At its core, "Mojo" is a swampy, bluesy collection of 15 songs that come across as relaxed without being ragged and extremely well-played without being extremely memorable. Petty can still turn a phrase with the best of them, and there are some decent lyrical turns on the songs, some of which could be mistaken for covers of Lightnin' Hopkins, Muddy Waters or other blues giants whose records shaped Petty's musical view years ago.
Musically, "Mojo" shares some of the vibe that emanated from Petty's 2008 Mudcrutch revival, but that effort seemed a tad more accessible. Although this is a stripped-down CD, reportedly recorded "live" in the studio without overdubs or studio chicanery, it was complex enough to force this listener replay it several times upon first encounter.
What did I come away with?
For starters, the Heartbreakers are still an amazing band, arguably one of the best of all time.
Though the CD conjures a number of influences -- from "Highway 61"-era Dylan to The Yardbirds to The Byrds and on through the Allman Brothers and early British bands like John Mayall, The Animals and Fleetwood Mac -- it carries their stamp because of Mike Campbell's ethereal guitar playing, Benmont Tench's tasteful piano and the muscular rhythms of drummer Steve Ferrone and bassist Ron Blair. (Scott Thurston, the Heartbreakers' indispensable utility player, contributes some pretty solid harp playing, as well.)
Lyrically, Petty can still change speeds from serious takes on social issues to wry, humorous lines (check out "Candy") that bring a smile.
Whether intended or not, this collection of songs comes across like the band's homage to -- or attempt to overtake -- "Exile on Main Street," the classic Rolling Stones record that is enjoying a reissue resurgence this summer. Only a band with nothing to lose -- either a brazenly ambitious group of young zealots or a collection of old masters -- would have the testicular fortitude necessary for such an undertaking.
The Heartbreakers, with their bank accounts and Hall of Fame status secure, deserve credit for trying.
In several interviews, Petty and his bandmates have talked about this being the type of music "that the band plays for itself" during sound checks, rehearsals and in private moments.
While the songs on this collection may not rack up huge sales numbers (what does these days?) and could send youngsters scurrying to the beer stands this summer, they are pushing their own boundaries.

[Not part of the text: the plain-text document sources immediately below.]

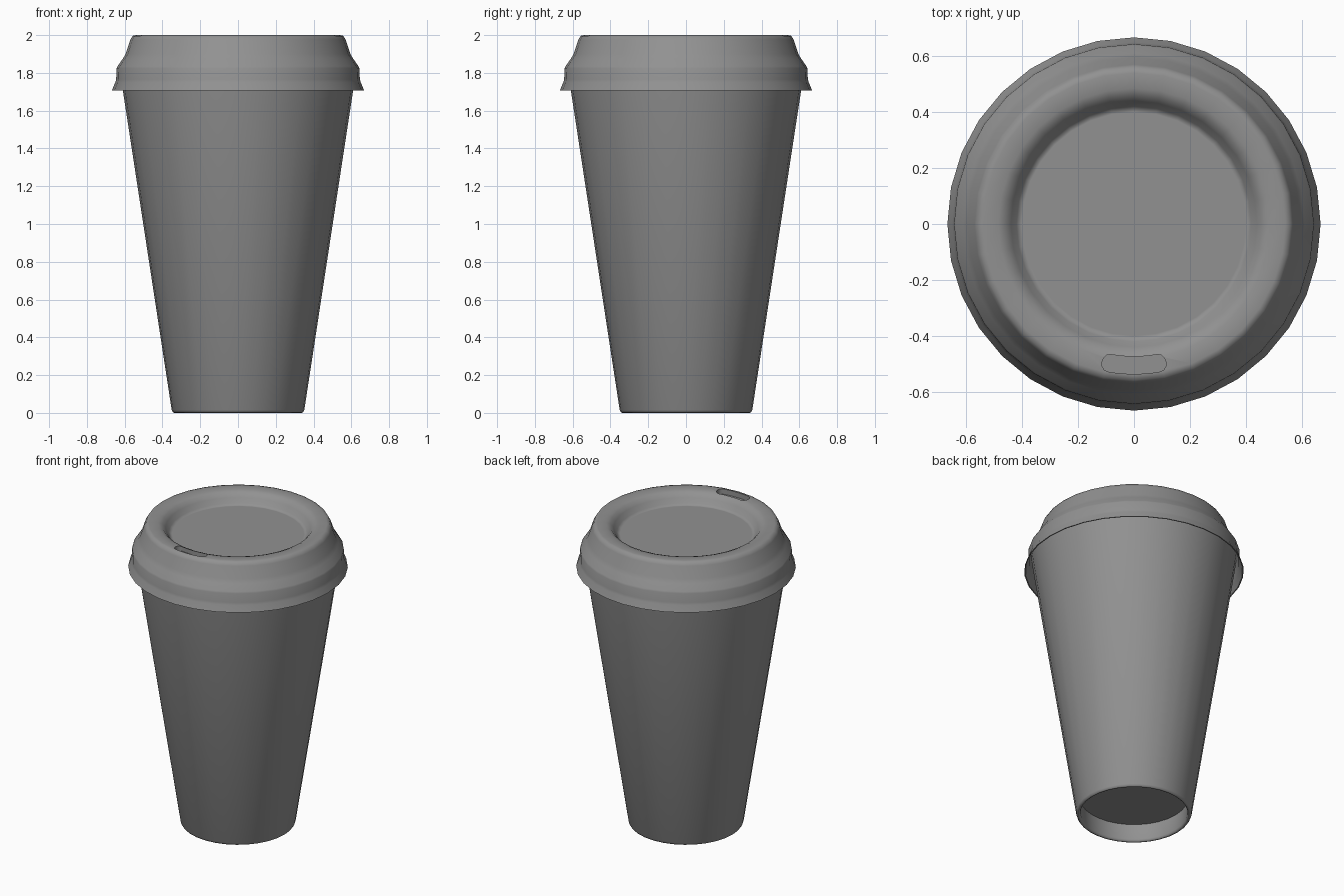
import bpy, bmesh
from math import sin, cos, pi, radians

if "Cube" in bpy.data.objects:
    bpy.data.objects.remove(bpy.data.objects["Cube"])

SIDES = 32

# Dark grey shared by cup and lid
GREY = bpy.data.materials.new("dark_grey")
GREY.diffuse_color = (0.285, 0.285, 0.285, 1)
GREY.use_nodes = True
GREY.node_tree.nodes["Principled BSDF"].inputs["Base Color"].default_value = GREY.diffuse_color


def finish(name, bm):
    bmesh.ops.recalc_face_normals(bm, faces=bm.faces)
    mesh = bpy.data.meshes.new(name)
    bm.to_mesh(mesh)
    bm.free()
    mesh.materials.append(GREY)
    obj = bpy.data.objects.new(name, mesh)
    bpy.context.collection.objects.link(obj)
    return obj


def lathe(name, profile):
    """Revolve (radius, z) points about z; both ends are capped."""
    bm = bmesh.new()
    rings = [[bm.verts.new((r * cos(2 * pi * i / SIDES), r * sin(2 * pi * i / SIDES), z))
              for i in range(SIDES)] for r, z in profile]
    for a, b in zip(rings, rings[1:]):
        for i in range(SIDES):
            j = (i + 1) % SIDES
            bm.faces.new((a[i], a[j], b[j], b[i]))
    bm.faces.new(rings[0])
    bm.faces.new(rings[-1])
    return finish(name, bm)


def smooth(obj):
    bpy.ops.object.select_all(action='DESELECT')
    obj.select_set(True)
    bpy.context.view_layer.objects.active = obj
    bpy.ops.object.shade_smooth_by_angle(angle=radians(58))


# Tapered cup with a recessed base, hollow inside
cup = lathe("cup", [
    (0.33, 0.12), (0.325, 0.015), (0.33, 0.004), (0.337, 0.0), (0.345, 0.003),
    (0.351, 0.015), (0.61, 1.71), (0.625, 1.81), (0.61, 1.81), (0.595, 1.71),
    (0.345, 0.14)])

# Lid: sunken centre, raised rim, stepped and flared skirt, thin underside
lid = lathe("lid", [
    (0.40, 1.925), (0.408, 1.925), (0.42, 1.935), (0.44, 1.965), (0.46, 1.988),
    (0.485, 1.998), (0.54, 2.0), (0.558, 1.996), (0.57, 1.975), (0.595, 1.90),
    (0.61, 1.875), (0.638, 1.835), (0.643, 1.825), (0.645, 1.765), (0.65, 1.75),
    (0.667, 1.708), (0.66, 1.708), (0.645, 1.745), (0.634, 1.77), (0.632, 1.82),
    (0.58, 1.89), (0.40, 1.89)])

# Curved sip slot cutter, a rounded bar bent along the rim
R, HALF, SPAN = 0.505, 0.031, radians(10.2)
outline = []
for side in (1, -1):
    for k in range(7):
        a = side * (-SPAN + 2 * SPAN * k / 6)
        rad = R + side * HALF
        outline.append((rad * sin(a), -rad * cos(a)))
    end = side * SPAN
    for k in range(1, 6):
        t = pi * k / 6
        rad = R + side * HALF * cos(t)
        out = side * 0.025 * sin(t)
        outline.append((rad * sin(end) + out * cos(end), -rad * cos(end) + out * sin(end)))

bm = bmesh.new()
base = bm.faces.new([bm.verts.new((x, y, 1.965)) for x, y in outline])
ext = bmesh.ops.extrude_face_region(bm, geom=[base], use_keep_orig=True)
bmesh.ops.translate(bm, vec=(0, 0, 0.1),
                    verts=[v for v in ext["geom"] if isinstance(v, bmesh.types.BMVert)])
cutter = finish("sip_slot_cutter", bm)
cutter.hide_render = True

mod = lid.modifiers.new("sip_slot", 'BOOLEAN')
mod.operation = 'DIFFERENCE'
mod.solver = 'EXACT'
mod.object = cutter
bpy.context.view_layer.objects.active = lid
bpy.ops.object.modifier_apply(modifier=mod.name)
bpy.data.objects.remove(cutter)

for part in (cup, lid):
    smooth(part)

For a bunch of guys with nothing left to prove, they seem determined to show that there is a lot left in the creative tank. These guys may be too old for a midlife crisis (Petty turns 60 in a couple months), but they still can teach the youngsters -- and even some of their contemporaries -- the first rule about making music: Do what feels true and the rest will take care of itself.
Host of “The Drew Olson Show,” which airs 1-3 p.m. weekdays on The Big 902. Sidekick on “The Mike Heller Show,” airing weekdays on The Big 920 and a statewide network including stations in Madison, Appleton and Wausau. Co-author of Bill Schroeder’s “If These Walls Could Talk: Milwaukee Brewers” on Triumph Books. Co-host of “Big 12 Sports Saturday,” which airs Saturdays during football season on WISN-12. Former senior editor at OnMilwaukee.com. Former reporter at the Milwaukee Journal Sentinel.